Look through the data below and count each line where the word "bmesh" appears. Reply with the count alone.

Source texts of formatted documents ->
▼

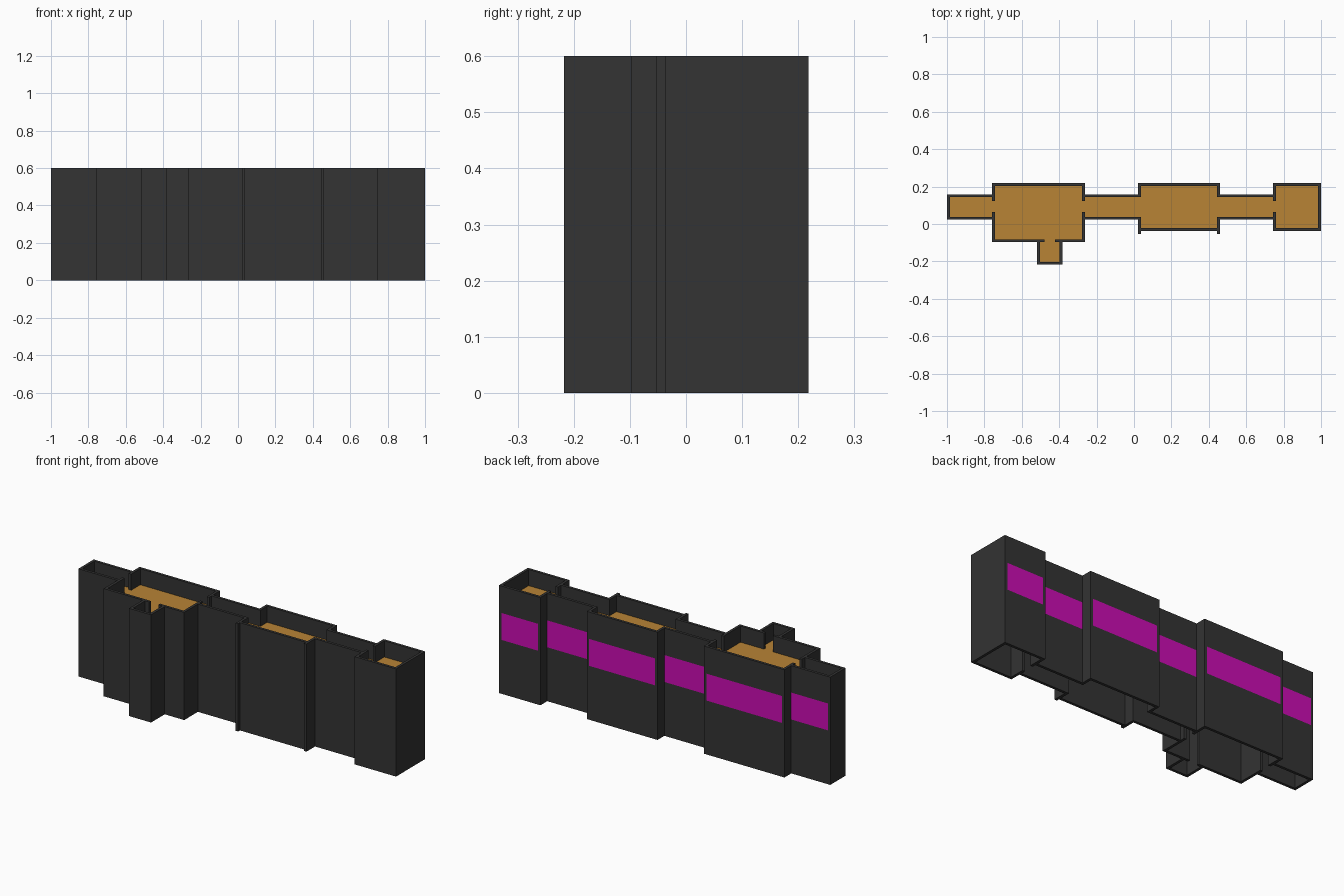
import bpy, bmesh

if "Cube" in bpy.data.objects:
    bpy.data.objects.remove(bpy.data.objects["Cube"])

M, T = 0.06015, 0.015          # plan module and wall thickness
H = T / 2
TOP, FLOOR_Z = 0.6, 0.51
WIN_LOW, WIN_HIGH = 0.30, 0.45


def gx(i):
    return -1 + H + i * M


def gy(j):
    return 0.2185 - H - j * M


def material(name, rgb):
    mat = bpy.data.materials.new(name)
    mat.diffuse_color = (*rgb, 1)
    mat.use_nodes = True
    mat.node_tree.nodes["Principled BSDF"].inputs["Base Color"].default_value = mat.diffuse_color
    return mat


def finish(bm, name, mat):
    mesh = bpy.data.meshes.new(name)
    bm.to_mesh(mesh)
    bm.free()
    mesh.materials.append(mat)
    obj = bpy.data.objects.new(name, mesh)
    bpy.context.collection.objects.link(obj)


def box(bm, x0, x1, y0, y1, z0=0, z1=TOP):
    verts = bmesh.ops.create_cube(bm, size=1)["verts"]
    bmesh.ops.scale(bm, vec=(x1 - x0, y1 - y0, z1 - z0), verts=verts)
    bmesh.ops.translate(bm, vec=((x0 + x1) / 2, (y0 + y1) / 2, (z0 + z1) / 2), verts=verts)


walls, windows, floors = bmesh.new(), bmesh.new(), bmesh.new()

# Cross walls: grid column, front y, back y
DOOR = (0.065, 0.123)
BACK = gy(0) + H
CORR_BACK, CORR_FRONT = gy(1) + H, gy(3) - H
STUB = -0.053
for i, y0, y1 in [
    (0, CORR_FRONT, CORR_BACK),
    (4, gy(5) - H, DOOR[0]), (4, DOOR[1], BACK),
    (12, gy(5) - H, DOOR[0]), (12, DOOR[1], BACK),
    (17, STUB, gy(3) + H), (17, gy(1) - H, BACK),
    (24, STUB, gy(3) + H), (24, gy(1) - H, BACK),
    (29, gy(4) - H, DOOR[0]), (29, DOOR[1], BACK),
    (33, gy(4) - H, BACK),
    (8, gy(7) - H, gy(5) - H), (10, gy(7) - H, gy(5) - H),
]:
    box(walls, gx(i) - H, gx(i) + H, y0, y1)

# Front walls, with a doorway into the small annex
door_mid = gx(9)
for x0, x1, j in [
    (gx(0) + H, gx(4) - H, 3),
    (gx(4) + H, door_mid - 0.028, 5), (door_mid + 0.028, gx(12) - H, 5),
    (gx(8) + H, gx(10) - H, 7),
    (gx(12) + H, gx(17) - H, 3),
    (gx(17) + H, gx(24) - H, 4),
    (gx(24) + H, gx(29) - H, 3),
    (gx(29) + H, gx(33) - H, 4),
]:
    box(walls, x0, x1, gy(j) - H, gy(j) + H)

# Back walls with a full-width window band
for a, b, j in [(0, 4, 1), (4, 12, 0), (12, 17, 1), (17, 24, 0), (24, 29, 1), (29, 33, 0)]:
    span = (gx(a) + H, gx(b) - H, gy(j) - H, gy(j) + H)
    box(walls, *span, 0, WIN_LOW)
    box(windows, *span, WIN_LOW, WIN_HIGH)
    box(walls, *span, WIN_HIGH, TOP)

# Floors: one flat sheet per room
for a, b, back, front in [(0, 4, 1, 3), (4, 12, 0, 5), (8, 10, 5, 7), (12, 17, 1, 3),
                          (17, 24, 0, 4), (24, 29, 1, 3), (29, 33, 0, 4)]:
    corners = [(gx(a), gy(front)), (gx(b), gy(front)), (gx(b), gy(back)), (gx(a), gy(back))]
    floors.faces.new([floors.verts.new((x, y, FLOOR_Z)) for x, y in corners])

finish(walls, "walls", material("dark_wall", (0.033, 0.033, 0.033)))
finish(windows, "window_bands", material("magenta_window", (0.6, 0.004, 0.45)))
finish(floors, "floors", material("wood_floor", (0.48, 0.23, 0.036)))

▲

OUTPUT BELOW -> 5